Being born in India and educated in the British education system, I never heard of Trinidad and Tobago and the indentured laborers scheme of the British India government. Needless to say, I learned about Shakespeare, Shelly, Yeats and the world history as it related to the British Colonial Empire. Coming to America was an eye opener as the world of Indian diaspora began to unfold. First it was the “RAG HEADS” in Canada and California and thereafter the Indian indentured laborers which were shipped to various parts of the world. During one of my field research trips to India, I met a few music students from Trinidad who had come to the Banaras Hindu University to study Indian classical music. I heard from them for the first time, in their Trinidadian BHOJPURI language, stories of their grandparents and parents shipped to Trinidad as an indentured laborers. They talked about celebrating PHAGUA, DIWALI, eating DOUBLES, BUSS UP SHUT, COKHA and PHULAURI and singing the RAMAYANA, BORAHA, and BHAJANs. All this information made me curious to go to Trinidad and see for myself. The result is this present book.
The South Asian Diaspora has always interested the academic world. This book takes one more step in that direction. Migration of the poor, agricultural-based rural population has been overlooked in mainstream India Studies scholarship. This book points out British India’s history of human abuse.
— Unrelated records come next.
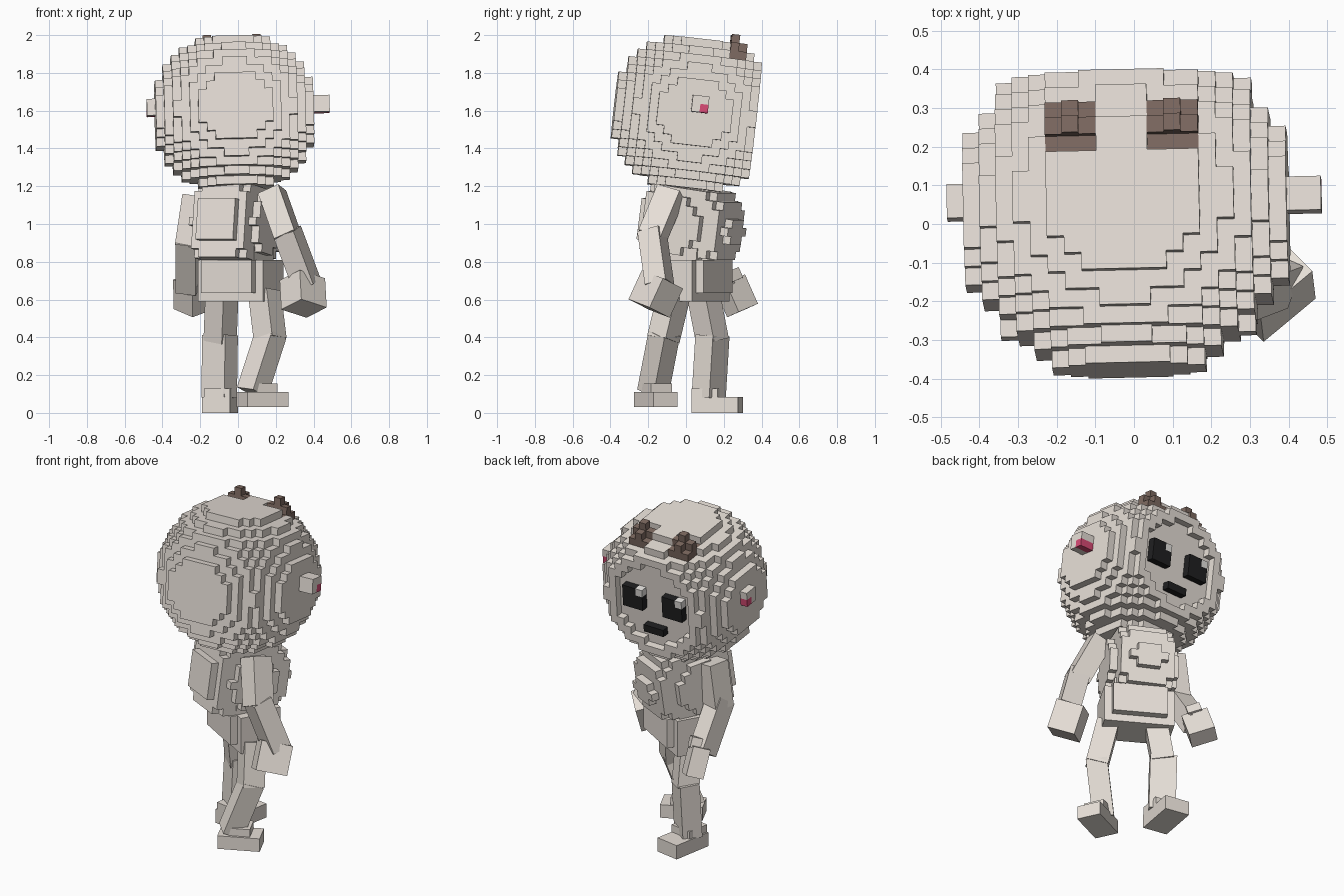
import bpy, bmesh, math
from mathutils import Vector, Matrix, Euler

if "Cube" in bpy.data.objects:
    bpy.data.objects.remove(bpy.data.objects["Cube"])

V = 0.044  # cube size


def material(name, rgb):
    m = bpy.data.materials.new(name)
    m.diffuse_color = (*rgb, 1)
    m.use_nodes = True
    m.node_tree.nodes["Principled BSDF"].inputs["Base Color"].default_value = m.diffuse_color
    return m


MATS = [material("warm_grey", (0.82, 0.76, 0.70)),
        material("brown", (0.21, 0.145, 0.12)),
        material("black", (0.014, 0.014, 0.015)),
        material("pink", (0.70, 0.07, 0.18)),
        material("white", (0.84, 0.82, 0.79))]
GREY, BROWN, BLACK, PINK, WHITE = range(5)


def finish(name, bm, matrix):
    me = bpy.data.meshes.new(name)
    bm.to_mesh(me)
    bm.free()
    for m in MATS:
        me.materials.append(m)
    ob = bpy.data.objects.new(name, me)
    ob.matrix_world = matrix
    bpy.context.collection.objects.link(ob)
    return ob


def place(loc, rot):
    return Matrix.Translation(loc) @ Euler([math.radians(a) for a in rot]).to_matrix().to_4x4()


def voxels(name, cells, loc, rot, offset=(0, 0, 0)):
    """Outer skin of a set of cubes: cells maps (i, j, k) to a material index."""
    bm = bmesh.new()
    verts = {}
    for c, mat in cells.items():
        for axis in range(3):
            for s in (-1, 1):
                n = list(c)
                n[axis] += s
                if tuple(n) in cells:
                    continue
                a, b = (axis + 1) % 3, (axis + 2) % 3
                ring = [(-1, -1), (1, -1), (1, 1), (-1, 1)]
                face = []
                for u, w in ring[::s]:
                    p = [0, 0, 0]
                    p[axis], p[a], p[b] = s, u, w
                    key = tuple(2 * c[t] + p[t] for t in range(3))
                    if key not in verts:
                        verts[key] = bm.verts.new([(key[t] / 2 + offset[t]) * V for t in range(3)])
                    face.append(verts[key])
                bm.faces.new(face).material_index = mat
    return finish(name, bm, place(loc, rot))


def blob(rx, ry, rz, px=2, py=2, pz=2, shift=0.0):
    """Cubes inside a rounded block; shift moves the vertical centre by half a cube."""
    return {(i, j, k): GREY
            for i in range(-12, 13) for j in range(-12, 13) for k in range(-12, 13)
            if abs(i / rx) ** px + abs(j / ry) ** py + abs((k + shift) / rz) ** pz <= 1}


def box(name, size, loc, rot=(0, 0, 0)):
    bm = bmesh.new()
    bmesh.ops.create_cube(bm, size=1, matrix=Matrix.Diagonal((*size, 1)))
    return finish(name, bm, place(loc, rot))


def limb(name, a, b, w, d, yaw=0):
    """Square bar from a to b, its sides turned by yaw."""
    a, b = Vector(a), Vector(b)
    z = (b - a).normalized()
    r = math.radians(yaw)
    x = Vector((math.cos(r), math.sin(r), 0))
    x = (x - z * x.dot(z)).normalized()
    y = z.cross(x)
    rot = Matrix((x, y, z)).transposed().to_4x4()
    bm = bmesh.new()
    bmesh.ops.create_cube(bm, size=1, matrix=Matrix.Diagonal((w, d, (b - a).length, 1)))
    return finish(name, bm, Matrix.Translation((a + b) / 2) @ rot)


# Head: cube ball cut flat at the face
head = {c: m for c, m in blob(9.98, 9.98, 9.6, shift=0.5).items() if c[1] <= 7 and -9 <= c[2] <= 8}
# Sunken face panel
for i in range(-6, 7):
    for k in range(-6, 6):
        if i * i + (k + 0.5) ** 2 <= 34:
            head.pop((i, 7, k), None)
# Eyes with a glint, and mouth
for side in (-3, 3):
    for i in range(-1, 2):
        for k in range(-1, 2):
            head[side + i, 7, k] = BLACK
    head[side - 1, 7, 1] = WHITE
for i in (-1, 0, 1):
    head[i, 7, -4] = BLACK
# Ears with a pink lower corner
for i in (-10, 10, 11):
    for j in (0, 1):
        for k in (0, 1):
            head[i, j, k] = PINK if (j, k) == (1, 0) else GREY
# Brown stepped tufts
for side in (-3, 3):
    for i in (-1, 0, 1):
        for j in (3, 4, 5):
            head[side + i, j, 7] = BROWN
            if j == 4 or (j == 5 and i == 0):
                head[side + i, j, 8] = BROWN
            else:
                head.pop((side + i, j, 8), None)
    head[side, 4, 9] = BROWN
voxels("head", head, (-0.02, 0.038, 1.583), (-6.5, -1.3, 1.3), (0, 0, 0.5))

# Torso with stepped chest and back, neck, waist and hips
torso = {c: m for c, m in blob(4.4, 6.2, 6.5, px=4).items() if abs(c[2]) <= 4 and c[1] >= 0}
torso.update({c: m for c, m in blob(4.4, 5.5, 6.5, px=4).items() if abs(c[2]) <= 4 and c[1] < 0})
voxels("torso", torso, (-0.015, 0.015, 0.995), (-8, 0, -26))
voxels("neck", blob(2.9, 2.9, 1.9, 4, 4, 4), (-0.015, 0.03, 1.16), (-6, 0, -10))
voxels("waist", blob(3.4, 2.9, 1.9, 4, 4, 4), (0.0, 0.03, 0.81), (-3, 0, -28))
hips = blob(4.4, 3.6, 2.9, 6, 4, 4)
voxels("hips", {c: m for c, m in hips.items() if not (c[2] == -2 and abs(c[1]) == 3)},
       (0.015, 0.035, 0.70), (0, 0, -30))

# Right arm, swung back and outward
limb("right_upper_arm", (0.18, -0.08, 1.17), (0.265, -0.18, 0.93), 0.12, 0.13, -20)
limb("right_forearm", (0.26, -0.18, 0.96), (0.365, -0.14, 0.68), 0.12, 0.12, -20)
box("right_hand", (0.16, 0.18, 0.17), (0.345, -0.16, 0.63), (-15, -20, -45))

# Left arm, swung forward
limb("left_upper_arm", (-0.225, 0.06, 1.15), (-0.265, 0.06, 0.88), 0.11, 0.13, -15)
limb("left_forearm", (-0.265, 0.04, 0.92), (-0.265, 0.22, 0.66), 0.11, 0.12, -15)
box("left_hand", (0.15, 0.10, 0.17), (-0.255, 0.265, 0.62), (17, 17, -45))
box("left_thumb", (0.08, 0.06, 0.06), (-0.235, 0.245, 0.725), (17, 17, -45))

# Right leg, trailing
limb("right_thigh", (0.14, -0.06, 0.64), (0.17, -0.12, 0.39), 0.125, 0.125, -38)
limb("right_shin", (0.175, -0.115, 0.42), (0.075, -0.175, 0.11), 0.12, 0.12, -42)
box("right_foot", (0.14, 0.24, 0.08), (0.13, -0.16, 0.07), (0, 0, -65))
box("right_ankle", (0.12, 0.12, 0.06), (0.13, -0.155, 0.125), (0, 0, -65))

# Left leg, leading
limb("left_thigh", (-0.085, 0.09, 0.64), (-0.095, 0.14, 0.38), 0.125, 0.125, -40)
limb("left_shin", (-0.095, 0.14, 0.41), (-0.1, 0.12, 0.08), 0.15, 0.115, -36)
box("left_foot", (0.15, 0.25, 0.085), (-0.095, 0.165, 0.0425), (0, 0, -10))
box("left_ankle", (0.14, 0.14, 0.06), (-0.1, 0.11, 0.10), (0, 0, -10))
The Indian rural population placed great emphasis on folk songs which were to be performed during specific ceremonies. Passing down these oral traditions was important to maintaining local rural philosophy and values. This book is a chronicle of life-cycle ceremonies and the songs that were sung. It also documents the festivals that are observed and music that accompanies these activities.
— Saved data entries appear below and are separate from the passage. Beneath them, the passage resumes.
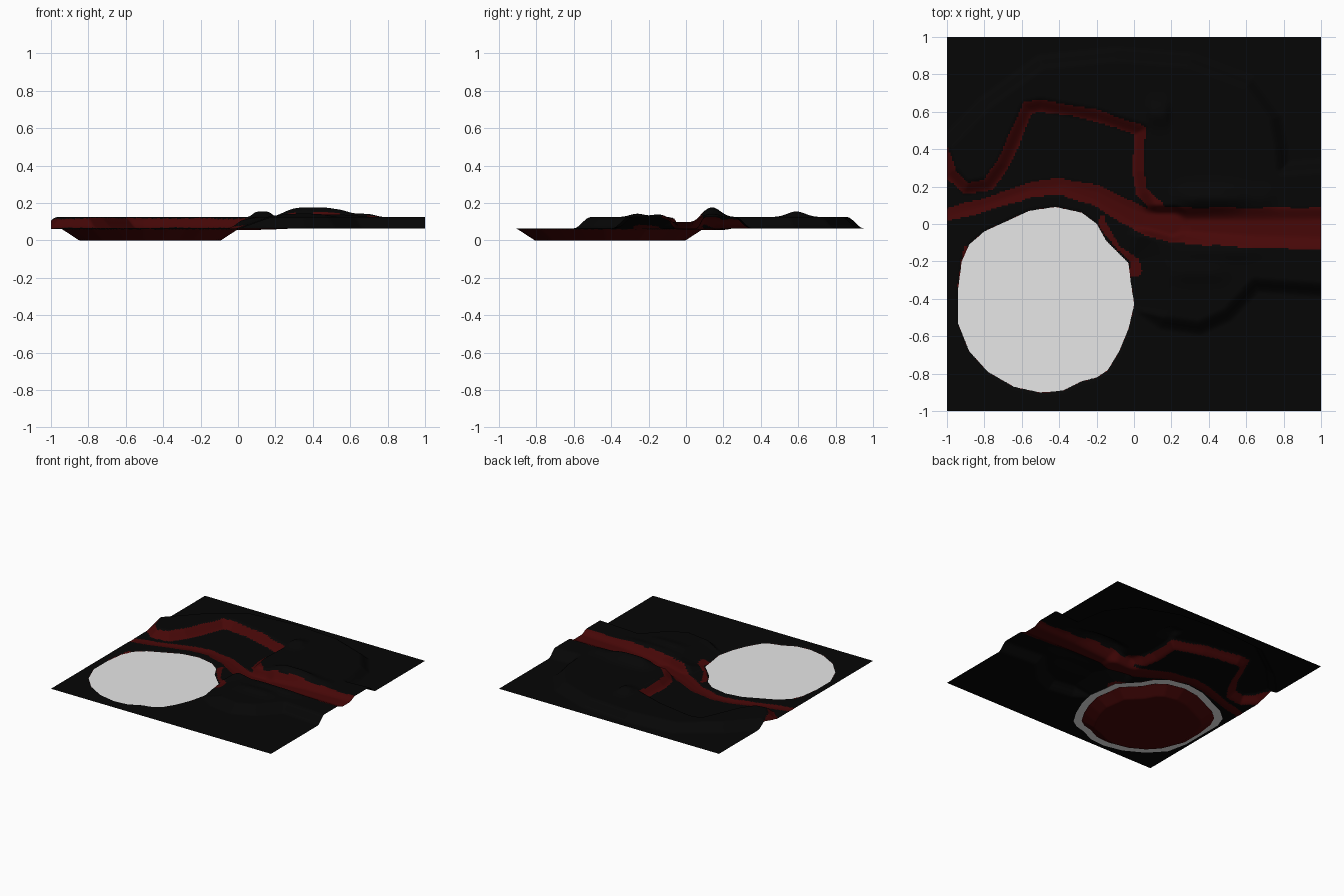
import bpy, bmesh, math


def material(name, col):
    m = bpy.data.materials.new(name)
    m.diffuse_color = (*col, 1)
    return m


ROCK = material("black rock", (0.0018, 0.0018, 0.0018))
LAVA = material("dark red lava", (0.062, 0.0022, 0.0022))
GREY = material("pale grey", (0.8, 0.8, 0.8))

BASE, TOP, POOL_Z, N = 0.065, 0.125, 0.06, 220

# Outline of the raised plateau; its south-west edge follows the north stream
PLATEAU = [(-1.02, 0.42), (-0.98, 0.28), (-0.9, 0.19), (-0.78, 0.21), (-0.7, 0.32),
           (-0.57, 0.62), (-0.5, 0.635), (-0.2, 0.58), (0.04, 0.5), (0.03, 0.28),
           (0.05, 0.16), (0.1, 0.02), (0.0, -0.06), (-0.03, -0.3), (0.05, -0.46),
           (0.15, -0.53), (0.35, -0.56), (0.5, -0.49), (0.65, -0.33), (1.2, -0.37),
           (1.2, 0.33), (0.8, 0.3), (0.79, 0.42), (0.76, 0.57), (0.62, 0.76),
           (0.3, 0.88), (-0.1, 0.91), (-0.5, 0.87), (-0.8, 0.65)]
# Outline of the round pool
POOL = [(-0.94, -0.35), (-0.92, -0.2), (-0.88, -0.11), (-0.8, -0.04), (-0.69, 0.01),
        (-0.56, 0.07), (-0.42, 0.09), (-0.28, 0.06), (-0.2, 0.0), (-0.15, -0.09),
        (-0.03, -0.21), (-0.02, -0.3), (0.0, -0.43), (-0.03, -0.56), (-0.08, -0.68),
        (-0.14, -0.78), (-0.2, -0.82), (-0.28, -0.84), (-0.38, -0.89), (-0.5, -0.9),
        (-0.64, -0.87), (-0.78, -0.79), (-0.88, -0.68), (-0.94, -0.53)]
# Lava streams: (x, y, half width, bed height)
RIVER = [(1.1, -0.025, 0.115, 0.1), (0.6, -0.02, 0.105, 0.095), (0.2, -0.005, 0.095, 0.07),
         (0.05, 0.02, 0.07, 0.055)]
SOUTH_STREAM = [(0.2, 0.0, 0.09, 0.06), (0.05, 0.02, 0.07, 0.055), (-0.07, 0.08, 0.06, 0.056),
                (-0.2, 0.15, 0.055, 0.057), (-0.38, 0.2, 0.045, 0.057), (-0.55, 0.185, 0.04, 0.057),
                (-0.8, 0.1, 0.035, 0.06), (-1.05, 0.04, 0.035, 0.063)]
NORTH_STREAM = [(0.12, 0.09, 0.04, 0), (0.04, 0.17, 0.03, 0), (0.02, 0.28, 0.03, 0),
                (0.035, 0.5, 0.03, 0), (-0.2, 0.58, 0.03, 0), (-0.5, 0.635, 0.03, 0),
                (-0.57, 0.62, 0.035, 0), (-0.7, 0.32, 0.035, 0), (-0.78, 0.21, 0.032, 0),
                (-0.9, 0.19, 0.03, 0), (-0.98, 0.27, 0.03, 0), (-1.02, 0.42, 0.025, 0)]
STREAMS = [RIVER, SOUTH_STREAM, NORTH_STREAM]
# Thin lava stains on the pool edge
STAINS = [[(-0.93, -0.33, 0.012, 0), (-0.9, -0.13, 0.012, 0)],
          [(-0.17, 0.03, 0.018, 0), (-0.17, 0.0, 0.02, 0), (-0.08, -0.13, 0.014, 0)],
          [(-0.08, -0.13, 0.014, 0), (0.01, -0.2, 0.02, 0), (0.01, -0.25, 0.035, 0)]]
# Hills: (x, y, radius x, radius y, height)
HILLS = [(0.4, 0.14, 0.16, 0.055, 0.052), (0.64, 0.14, 0.1, 0.05, 0.018),
         (0.13, 0.59, 0.055, 0.06, 0.03), (0.13, -0.27, 0.05, 0.045, 0.026),
         (0.35, -0.26, 0.14, 0.05, 0.018), (0.45, -0.15, 0.2, 0.04, 0.014)]


def smooth(t):
    t = max(0.0, min(1.0, t))
    return t * t * (3 - 2 * t)


def seg(x, y, a, b):
    """Distance to a segment and the fraction along it."""
    dx, dy = b[0] - a[0], b[1] - a[1]
    t = max(0, min(1, ((x - a[0]) * dx + (y - a[1]) * dy) / (dx * dx + dy * dy)))
    return math.hypot(x - a[0] - t * dx, y - a[1] - t * dy), t


def signed(x, y, poly):
    """Distance to an outline, negative inside."""
    inside, best = False, 9
    for i, b in enumerate(poly):
        a = poly[i - 1]
        best = min(best, seg(x, y, a, b)[0])
        if (a[1] > y) != (b[1] > y) and x < a[0] + (y - a[1]) * (b[0] - a[0]) / (b[1] - a[1]):
            inside = not inside
    return -best if inside else best


def stream(x, y, path):
    """Distance outside the stream edge, and bed height there."""
    best = (9, 0)
    for a, b in zip(path, path[1:]):
        d, t = seg(x, y, a, b)
        best = min(best, (d - a[2] - t * (b[2] - a[2]), a[3] + t * (b[3] - a[3])))
    return best


def height(x, y):
    h = BASE + (TOP - BASE) * smooth(0.45 - signed(x, y, PLATEAU) / 0.09)
    for cx, cy, rx, ry, k in HILLS:
        h += k * math.exp(-(((x - cx) / rx) ** 4 + ((y - cy) / ry) ** 2) * 0.8)
    # Carve the two lower streams; the north one only colours the slope
    for path, shift, width in ((RIVER, 0.1, 0.08), (SOUTH_STREAM, 0.3, 0.06)):
        d, bed = stream(x, y, path)
        if bed < h:
            h += (bed - h) * smooth(shift - d / width)
    sd = signed(x, y, POOL)
    return min(h, max(0, POOL_Z + (0.66 if sd < 0 else 0.35) * sd))


def is_lava(x, y):
    w = 0.004 * math.sin(23 * x + 3) * math.sin(19 * y)
    if signed(x, y, POOL) < 0.0:
        return True
    return any(stream(x, y, p)[0] < w for p in STREAMS + STAINS)


def add_object(name, bm, mats):
    me = bpy.data.meshes.new(name)
    bm.to_mesh(me)
    bm.free()
    for m in mats:
        me.materials.append(m)
    ob = bpy.data.objects.new(name, me)
    bpy.context.collection.objects.link(ob)
    return ob


# Ground sheet with plateau, streams and sunken pool basin
bm = bmesh.new()
bmesh.ops.create_grid(bm, x_segments=N, y_segments=N, size=1)
for v in bm.verts:
    v.co.z = height(v.co.x, v.co.y)
for f in bm.faces:
    c = f.calc_center_median()
    f.material_index = 1 if is_lava(c.x, c.y) else 0
    f.smooth = True
add_object("ground", bm, [ROCK, LAVA])

# Flat pool surface, reaching a little under the surrounding ground
bm = bmesh.new()
cx, cy = -0.47, -0.41
bm.faces.new([bm.verts.new((max(-0.97, cx + (x - cx) * 1.13), cy + (y - cy) * 1.12, POOL_Z))
              for x, y in reversed(POOL)])
add_object("pool_surface", bm, [GREY])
288pp., sofcover with b & w photos and CD, 6 x 9 inches.
Cat. #: CSP5661
ISBN #: 9781584326472